→ **HOW TO COMPLETE THIS TASK**: Starting at the line that holds "centred on x = 0" and stopping at the line that holds "const a = (i / sides) * Math.PI * 2;", restate the records below word for word, with both of those lines included.
***** MATERIAL TO PROCESS
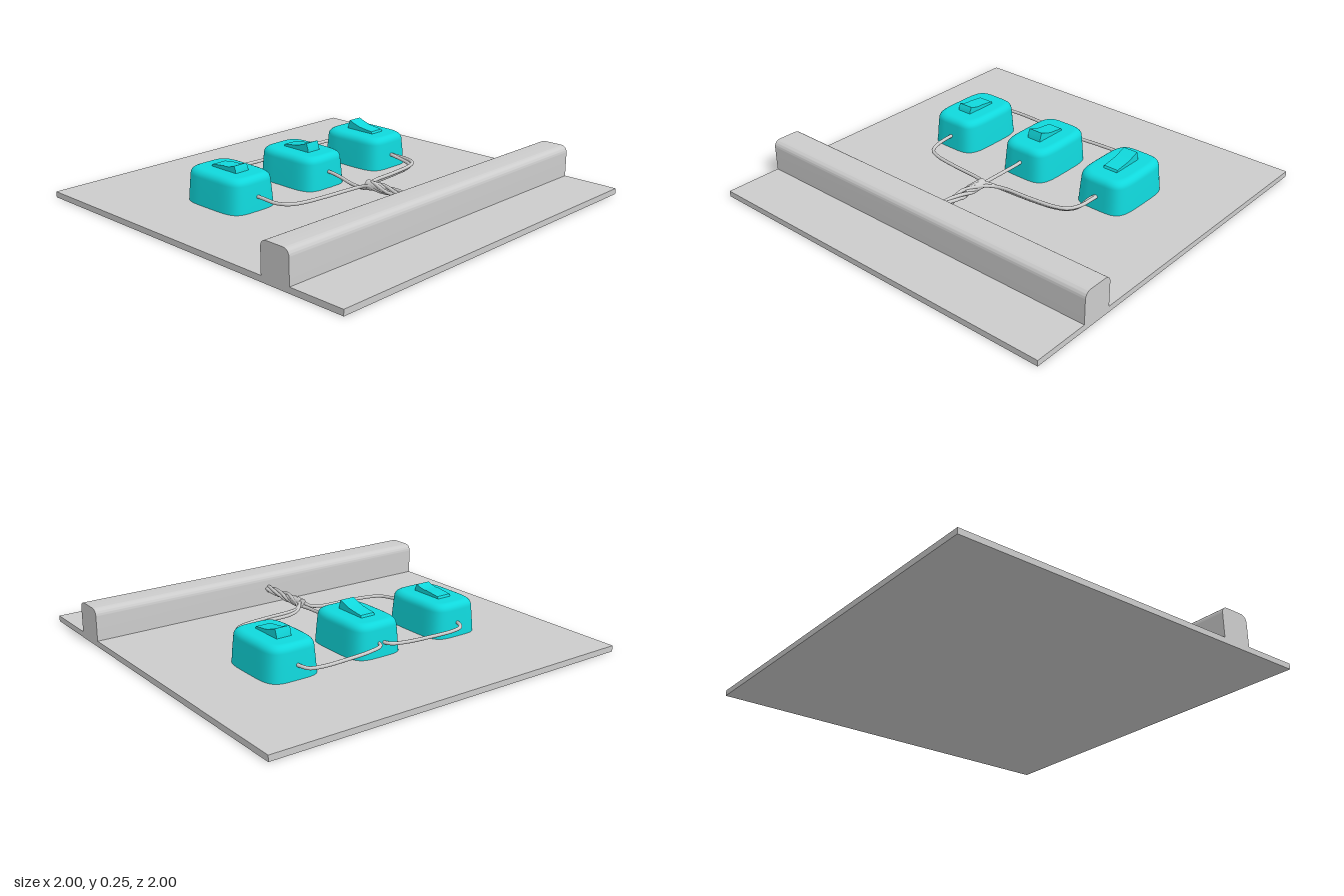
import * as THREE from 'three';
import { toCreasedNormals } from 'three/addons/utils/BufferGeometryUtils.js';

const grey = new THREE.MeshStandardMaterial({ color: 0xcccccc });
const teal = new THREE.MeshStandardMaterial({ color: 0x10d8dc });

function add(parent, name, geometry, material) {
  const mesh = new THREE.Mesh(geometry, material);
  mesh.name = name;
  parent.add(mesh);
  return mesh;
}

// Extrude an outline drawn in (z, y) along x, centred on x = 0
function extrudeAlongX(shape, width) {
  const g = new THREE.ExtrudeGeometry(shape, { depth: width, bevelEnabled: false, curveSegments: 10 });
  g.translate(0, 0, -width / 2);
  g.rotateY(-Math.PI / 2); // shape x -> z, depth -> -x
  return toCreasedNormals(g, 0.6);
}

// Tapered housing with bulging sides and a softly rounded top
function housingGeometry() {
  const sides = 64, n = 4.4;
  const rings = [[0.145, 0.2, 0.03], [0.14, 0.196, 0.1], [0.134, 0.191, 0.165]];
  for (let i = 1; i <= 6; i++) {
    const a = (i / 6) * Math.PI / 2, inset = 0.036 * (1 - Math.cos(a));
    rings.push([0.134 - inset, 0.191 - inset, 0.165 + 0.036 * Math.sin(a)]);
  }
  rings.push([0, 0, 0.201]);
  const pos = [], index = [];
  const power = (v) => Math.sign(v) * Math.pow(Math.abs(v), 2 / n);
  for (const [rx, rz, y] of rings) {
    for (let i = 0; i < sides; i++) {
      const a = (i / sides) * Math.PI * 2;
      pos.push(rx * power(Math.cos(a)), y, rz * power(Math.sin(a)));
    }
  }
  for (let r = 0; r < rings.length - 1; r++) {
    for (let i = 0; i < sides; i++) {
      const j = (i + 1) % sides, a = r * sides + i, b = r * sides + j;
      index.push(a, a + sides, b);
      if (r < rings.length - 2) index.push(b, a + sides, b + sides);
    }
  }
  const g = new THREE.BufferGeometry();
  g.setAttribute('position', new THREE.Float32BufferAttribute(pos, 3));
  g.setIndex(index);
  g.computeVertexNormals();
  return g;
}

// Rocker with its front end raised
function rockerGeometry(high) {
  const s = new THREE.Shape();
  s.moveTo(-0.09, 0.19);
  s.lineTo(0.09, 0.19);
  s.lineTo(0.087, 0.215);
  s.lineTo(0.076, high);
  s.quadraticCurveTo(0.03, high - 0.018, 0, 0.222);
  s.lineTo(-0.083, 0.212);
  s.lineTo(-0.09, 0.2);
  return extrudeAlongX(s, 0.08);
}

function wire(parent, name, points, radius = 0.009) {
  const curve = new THREE.CatmullRomCurve3(points.map((p) => new THREE.Vector3(...p)));
  add(parent, name, new THREE.TubeGeometry(curve, 90, radius, 10), grey);
}

export function createModel() {
  const model = new THREE.Group();
  model.name = 'switchBoard';

  const board = add(model, 'board', new THREE.BoxGeometry(2, 0.03, 2), grey);
  board.position.y = 0.015;

  // Rail with rounded upper edges
  const r = 0.035, z0 = 0.53, z1 = 0.7, top = 0.193;
  const rail = new THREE.Shape();
  rail.moveTo(z0, 0.02);
  rail.lineTo(z1, 0.02);
  rail.lineTo(z1, top - r);
  rail.absarc(z1 - r, top - r, r, 0, Math.PI / 2);
  rail.absarc(z0 + r, top - r, r, Math.PI / 2, Math.PI);
  rail.lineTo(z0, 0.02);
  add(model, 'rail', extrudeAlongX(rail, 2), grey);

  // Three switches, the last one flipped the other way
  const housing = housingGeometry();
  [[-0.485, 0.236, false], [0, 0.247, false], [0.482, 0.247, true]].forEach(([x, high, flipped]) => {
    const unit = new THREE.Group();
    unit.name = 'switchUnit';
    unit.position.set(x, 0, -0.255);
    add(unit, 'housing', housing, teal);
    const rocker = add(unit, 'rocker', rockerGeometry(high), teal);
    if (flipped) rocker.rotation.y = Math.PI;
    model.add(unit);
  });

  // Wires linking the backs of neighbouring switches
  for (const s of [-1, 1]) {
    wire(model, 'linkWire', [
      [s * 0.482, 0.1, -0.42], [s * 0.478, 0.1, -0.465], [s * 0.455, 0.095, -0.5], [s * 0.39, 0.092, -0.513],
      [s * 0.25, 0.092, -0.51], [s * 0.1, 0.094, -0.497], [s * 0.03, 0.098, -0.478], [s * 0.005, 0.1, -0.42],
    ]);
  }

  // Front wires, each ending as one strand of the twisted bundle
  const bundle = (phase) => Array.from({ length: 11 }, (_, i) => {
    const a = phase + i * 0.5, spread = i < 5 ? 0.017 : 0.012;
    return [-0.006 + spread * Math.cos(a), 0.112 + spread * Math.sin(a), 0.24 + i * 0.03];
  });
  const side = (s, dx, dz, y) => [
    [s * 0.482, 0.1, -0.08], [s * (0.482 - dx), 0.1, -0.03], [s * (0.475 - dx), y, 0.06], [s * (0.445 - dx), y, 0.115 + dz],
    [s * (0.385 - dx), y, 0.142 + dz], [s * 0.25, y, 0.16 + dz], [s * 0.1, y, 0.17 + dz], [s * 0.04, 0.1, 0.19 + dz],
  ];
  wire(model, 'leftInWire', [...side(1, 0, 0.002, 0.1), ...bundle(0)]);
  wire(model, 'leftOutWire', [...side(1, 0.012, -0.006, 0.088), ...bundle(Math.PI / 2)]);
  wire(model, 'rightWire', [...side(-1, 0, 0, 0.094), ...bundle(Math.PI)]);
  wire(model, 'middleWire', [
    [0, 0.115, -0.08], [0, 0.112, -0.03], [-0.008, 0.105, 0.04], [-0.02, 0.095, 0.12], [-0.022, 0.092, 0.19],
    ...bundle(Math.PI * 1.5),
  ]);

  // Sleeve gathering the strands
  const sleeve = add(model, 'bundleSleeve', new THREE.CylinderGeometry(0.019, 0.025, 0.13, 16), grey);
  sleeve.rotation.x = Math.PI / 2;
  sleeve.position.set(-0.006, 0.112, 0.28);

  return model;
}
**********
→ **SOLUTION TO THE PROBLEM**:
// Extrude an outline drawn in (z, y) along x, centred on x = 0
function extrudeAlongX(shape, width) {
  const g = new THREE.ExtrudeGeometry(shape, { depth: width, bevelEnabled: false, curveSegments: 10 });
  g.translate(0, 0, -width / 2);
  g.rotateY(-Math.PI / 2); // shape x -> z, depth -> -x
  return toCreasedNormals(g, 0.6);
}

// Tapered housing with bulging sides and a softly rounded top
function housingGeometry() {
  const sides = 64, n = 4.4;
  const rings = [[0.145, 0.2, 0.03], [0.14, 0.196, 0.1], [0.134, 0.191, 0.165]];
  for (let i = 1; i <= 6; i++) {
    const a = (i / 6) * Math.PI / 2, inset = 0.036 * (1 - Math.cos(a));
    rings.push([0.134 - inset, 0.191 - inset, 0.165 + 0.036 * Math.sin(a)]);
  }
  rings.push([0, 0, 0.201]);
  const pos = [], index = [];
  const power = (v) => Math.sign(v) * Math.pow(Math.abs(v), 2 / n);
  for (const [rx, rz, y] of rings) {
    for (let i = 0; i < sides; i++) {
      const a = (i / sides) * Math.PI * 2;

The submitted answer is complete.